Background: Controversy exists regarding the prognostic importance of BMI, etiology, and exercise test variables in patients with CHF.
Methods: All patients referred for evaluation at two university-affiliated Veterans Affairs Medical Centers who underwent treadmill tests for clinical indications between 1987 and 2000 were determined to be dead or alive using the Social Security Death Index after a mean 6 years follow-up. Clinical and exercise test variables were collected prospectively according to standard definitions; testing and data management were performed in a standardized fashion using a computer-assisted protocol. Survival analysis was performed using all-cause mortality as the endpoint for follow-up.
Results: A total of 522 patients with a history and clinical findings of CHF underwent exercise testing. Forty-two percent died during the follow-up period, for an average annual mortality of 6.7%. Cox proportional hazards model chose peak metabolic equivalents (METs), BMI, age, and ischemic etiology in rank order as independently and significantly associated with time to death. A score based on these variables classified patients into low (2% annual mortality), medium (5.2%), and high-risk groups (7% annual mortality).

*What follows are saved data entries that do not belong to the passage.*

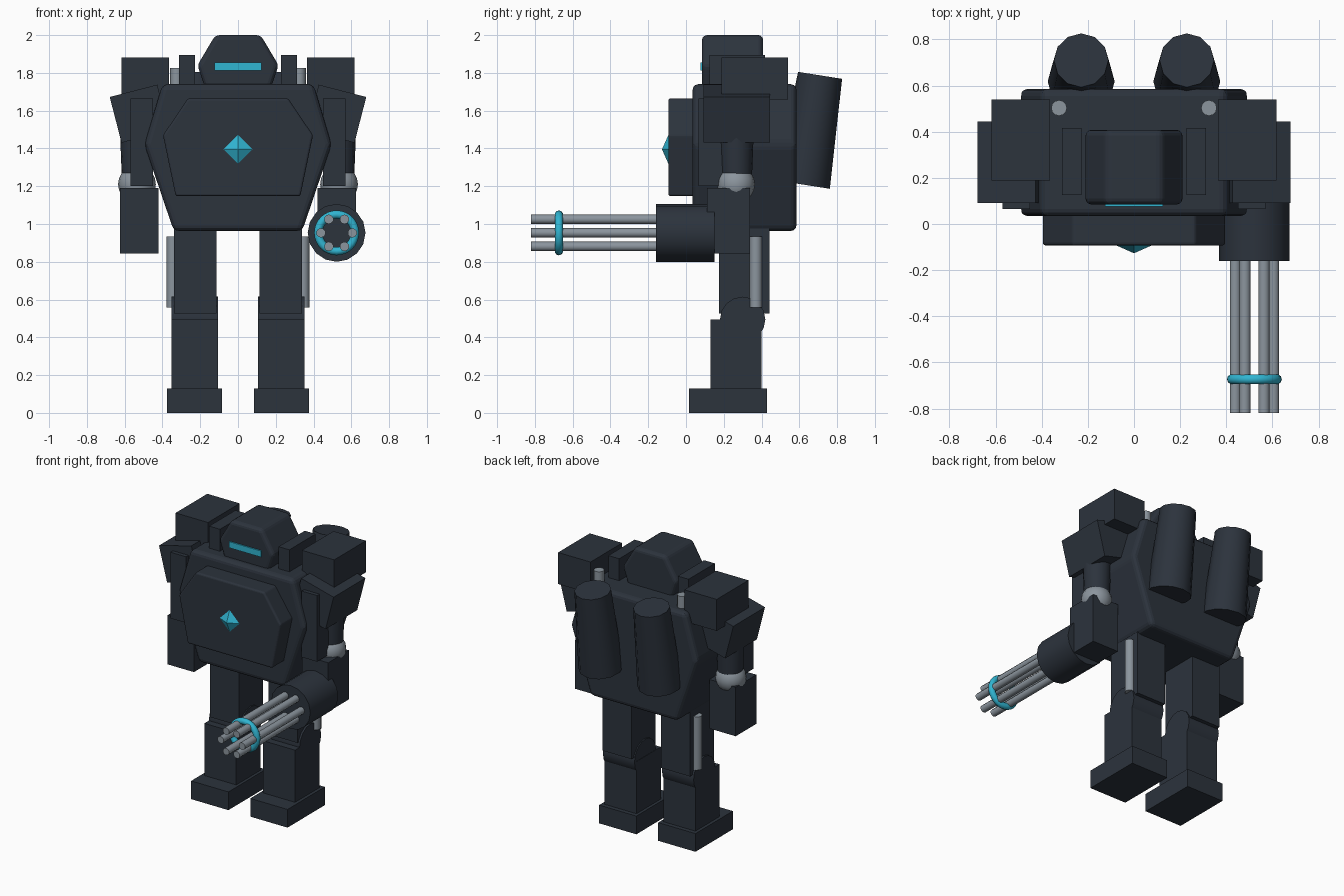
import bpy, bmesh, math
from mathutils import Vector, Matrix

cube = bpy.data.objects.get("Cube")
if cube:
    bpy.data.objects.remove(cube, do_unlink=True)


def material(name, rgb):
    m = bpy.data.materials.new(name)
    m.use_nodes = True
    m.diffuse_color = (*rgb, 1)
    m.node_tree.nodes["Principled BSDF"].inputs["Base Color"].default_value = (*rgb, 1)
    return m


DARK = material("dark slate", (0.025, 0.033, 0.046))
STEEL = material("pale steel", (0.26, 0.3, 0.34))
GLOW = material("cyan glow", (0.03, 0.46, 0.64))
FORWARD = Matrix.Rotation(math.pi / 2, 4, "X")
SIDEWAYS = Matrix.Rotation(math.pi / 2, 4, "Y")


def finish(name, bm, mat, bevel=0, smooth=False):
    bmesh.ops.recalc_face_normals(bm, faces=bm.faces)
    mesh = bpy.data.meshes.new(name)
    bm.to_mesh(mesh)
    bm.free()
    mesh.materials.append(mat)
    ob = bpy.data.objects.new(name, mesh)
    bpy.context.collection.objects.link(ob)
    if bevel:
        mod = ob.modifiers.new("rounded edges", "BEVEL")
        mod.width = bevel
        mod.segments = 3
        mod.limit_method = "ANGLE"
        mod.angle_limit = math.radians(25)
    if smooth:
        bpy.ops.object.select_all(action="DESELECT")
        ob.select_set(True)
        bpy.context.view_layer.objects.active = ob
        bpy.ops.object.shade_smooth_by_angle(angle=math.radians(40))
    return ob


def box(name, x, y, z, mat=DARK, tilt=0):
    """Box from (low, high) ranges, tilted about the y axis."""
    bm = bmesh.new()
    center = [(a + b) / 2 for a, b in (x, y, z)]
    size = [abs(b - a) for a, b in (x, y, z)]
    bmesh.ops.create_cube(bm, size=1, matrix=Matrix.Translation(center)
                          @ Matrix.Rotation(tilt, 4, "Y") @ Matrix.Diagonal((*size, 1)))
    return finish(name, bm, mat)


def tube(name, center, r1, r2, length, mat=DARK, sides=16, turn=Matrix()):
    bm = bmesh.new()
    bmesh.ops.create_cone(bm, cap_ends=True, segments=sides, radius1=r1, radius2=r2,
                          depth=length, matrix=Matrix.Translation(center) @ turn)
    return finish(name, bm, mat, smooth=True)


def slab(name, half_outline, y, bevel):
    """Symmetric front outline, given as (half width, height), extruded in depth."""
    outline = half_outline + [(-w, z) for w, z in reversed(half_outline)]
    bm = bmesh.new()
    face = bm.faces.new([bm.verts.new((w, y[0], z)) for w, z in outline])
    new = bmesh.ops.extrude_face_region(bm, geom=[face])["geom"]
    bmesh.ops.translate(bm, vec=(0, y[1] - y[0], 0),
                        verts=[v for v in new if isinstance(v, bmesh.types.BMVert)])
    return finish(name, bm, DARK, bevel)


# Torso, chest and head
slab("torso", [(0.4, 1.74), (0.495, 1.42), (0.34, 0.963)], (0.035, 0.585), 0.03)
slab("chest_plate", [(0.265, 1.665), (0.397, 1.47), (0.33, 1.148)], (-0.093, 0.1), 0.012)
slab("head", [(0.12, 2.0), (0.215, 1.84), (0.17, 1.71)], (0.085, 0.408), 0.025)
box("visor", (-0.125, 0.125), (0.076, 0.09), (1.812, 1.855), GLOW)
bm = bmesh.new()
bmesh.ops.create_cone(bm, segments=4, radius1=0.09, radius2=0, depth=0.04, cap_ends=True,
                      matrix=Matrix.Translation((0, -0.107, 1.395)) @ FORWARD)
finish("chest_gem", bm, GLOW)

for side, s in (("left", 1), ("right", -1)):
    def sx(a, b):
        return tuple(sorted((s * a, s * b)))

    # Collar, exhaust pipe and back tank
    box(side + "_collar_guard", sx(0.228, 0.312), (0.125, 0.417), (1.7, 1.895))
    tube(side + "_exhaust_pipe", (s * 0.325, 0.503, 1.75), 0.034, 0.034, 0.15, STEEL, 12)
    tube(side + "_back_tank", (s * 0.229, 0.664, 1.498), 0.145, 0.118, 0.585,
         sides=12, turn=Matrix.Rotation(math.radians(-9), 4, "X"))

    # Shoulder and arm
    box(side + "_shoulder_block", sx(0.365, 0.617), (0.188, 0.54), (1.66, 1.882))
    box(side + "_shoulder_pad", sx(0.392, 0.652), (0.092, 0.445), (1.459, 1.709),
        tilt=s * math.radians(14.5))
    box(side + "_arm_plate", sx(0.45, 0.57), (0.065, 0.2), (1.2, 1.665))
    tube(side + "_upper_arm", (s * 0.533, 0.267, 1.42), 0.082, 0.096, 0.36)
    bm = bmesh.new()
    bmesh.ops.create_uvsphere(bm, u_segments=16, v_segments=10, radius=0.1,
                              matrix=Matrix.Translation((s * 0.535, 0.265, 1.21)))
    finish(side + "_elbow", bm, STEEL, smooth=True)
    box(side + "_forearm", sx(0.42, 0.625), (0.11, 0.34), (0.845, 1.19))

    # Leg
    box(side + "_thigh", sx(0.115, 0.34), (0.175, 0.442), (0.525, 1.02))
    tube(side + "_thigh_piston", (s * 0.345, 0.37, 0.745), 0.033, 0.033, 0.375, STEEL, 12)
    tube(side + "_knee", (s * 0.23, 0.3, 0.495), 0.12, 0.12, 0.246, turn=SIDEWAYS)
    box(side + "_shin", sx(0.105, 0.353), (0.13, 0.4), (0.1, 0.495))
    box(side + "_foot", sx(0.085, 0.375), (0.015, 0.43), (0, 0.128))

# Rotary gun on the left arm
GUN = Vector((0.522, 0, 0.953))
tube("gun_housing", GUN + Vector((0, -0.005, 0)), 0.153, 0.153, 0.31, turn=FORWARD)
for i in range(6):
    a = i * math.pi / 3
    offset = Vector((0.083 * math.cos(a), -0.46, 0.083 * math.sin(a)))
    tube("gun_barrel_%d" % (i + 1), GUN + offset, 0.025, 0.025, 0.72, STEEL, 10, FORWARD)
bpy.ops.mesh.primitive_torus_add(major_radius=0.097, minor_radius=0.022, major_segments=32,
                                 minor_segments=10, location=GUN + Vector((0, -0.673, 0)),
                                 rotation=(math.pi / 2, 0, 0))
ring = bpy.context.object
ring.name = "gun_ring"
ring.data.materials.append(GLOW)
bpy.ops.object.shade_smooth_by_angle(angle=math.radians(60))
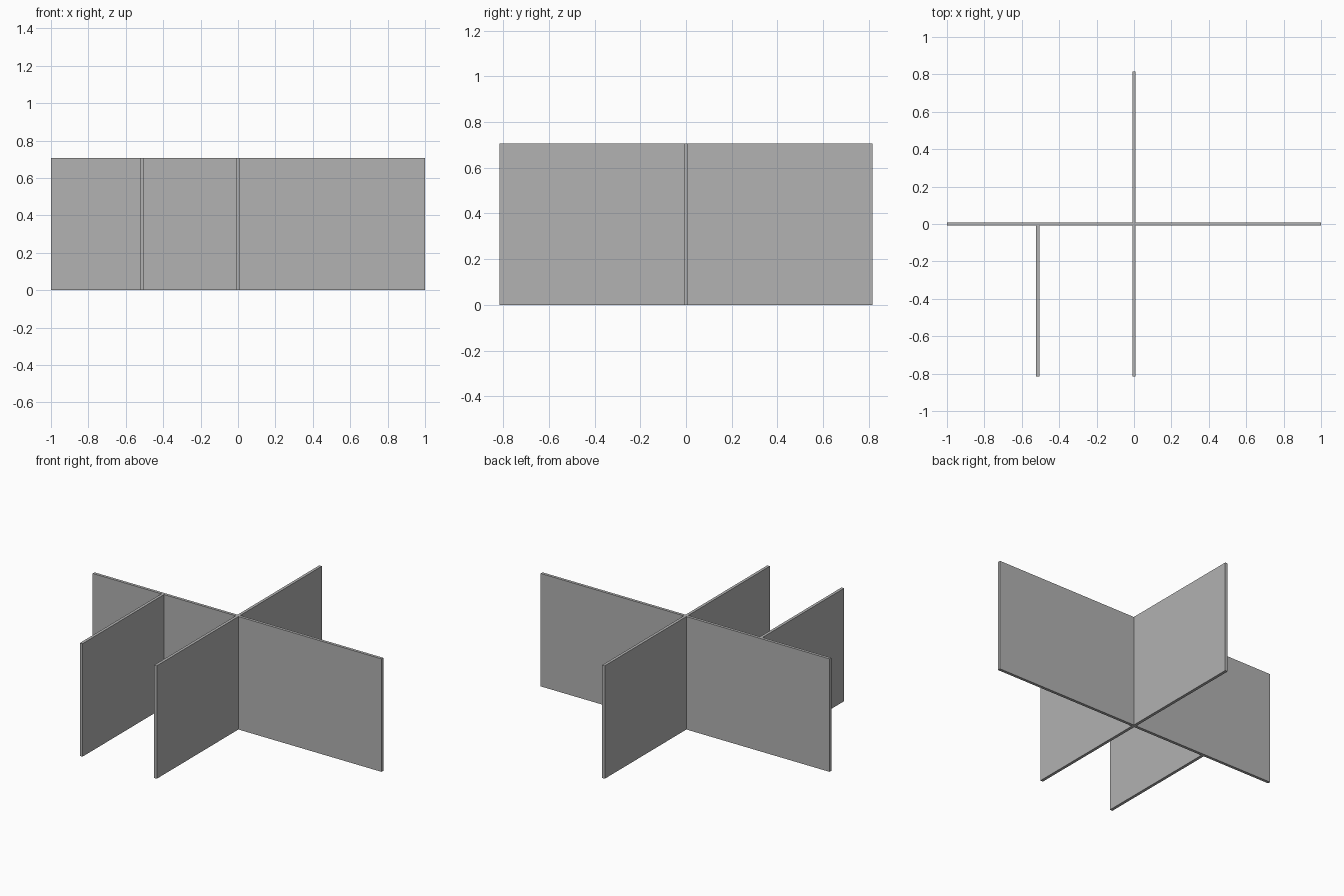
import bpy

cube = bpy.data.objects.get("Cube")
if cube:
    bpy.data.objects.remove(cube, do_unlink=True)

HEIGHT = 0.707
THICK = 0.018
HALF = THICK / 2
DEPTH = 0.816

grey = bpy.data.materials.new("plain grey")
grey.use_nodes = True
colour = (0.445, 0.445, 0.445, 1)
grey.diffuse_color = colour
grey.node_tree.nodes["Principled BSDF"].inputs["Base Color"].default_value = colour


def panel(name, x0, x1, y0, y1):
    """Upright board standing on the ground between the given limits."""
    bpy.ops.mesh.primitive_cube_add(
        size=1, location=((x0 + x1) / 2, (y0 + y1) / 2, HEIGHT / 2))
    board = bpy.context.object
    board.name = name
    board.scale = (x1 - x0, y1 - y0, HEIGHT)
    bpy.ops.object.transform_apply(location=False, rotation=False, scale=True)
    board.data.materials.append(grey)


# Long dividing wall
panel("long_wall", -1, 1, -HALF, HALF)

# Cross walls butt against the faces of the long wall
panel("front_cross_wall", -HALF, HALF, -DEPTH, -HALF)
panel("back_cross_wall", -HALF, HALF, HALF, DEPTH)

# Extra partition on the front right
PARTITION_X = -0.515
panel("side_partition", PARTITION_X - HALF, PARTITION_X + HALF, -DEPTH, -HALF)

Conclusion: Standard exercise testing and BMI can be used to estimate prognosis in outpatients with heart failure. A score incorporating METs, BMI, age, and etiology efficiently stratified these patients. BMI was chosen by the survival analysis, confirming its surprising inverse relationship to prognosis in CHF patients (i.e., heavier patients do better).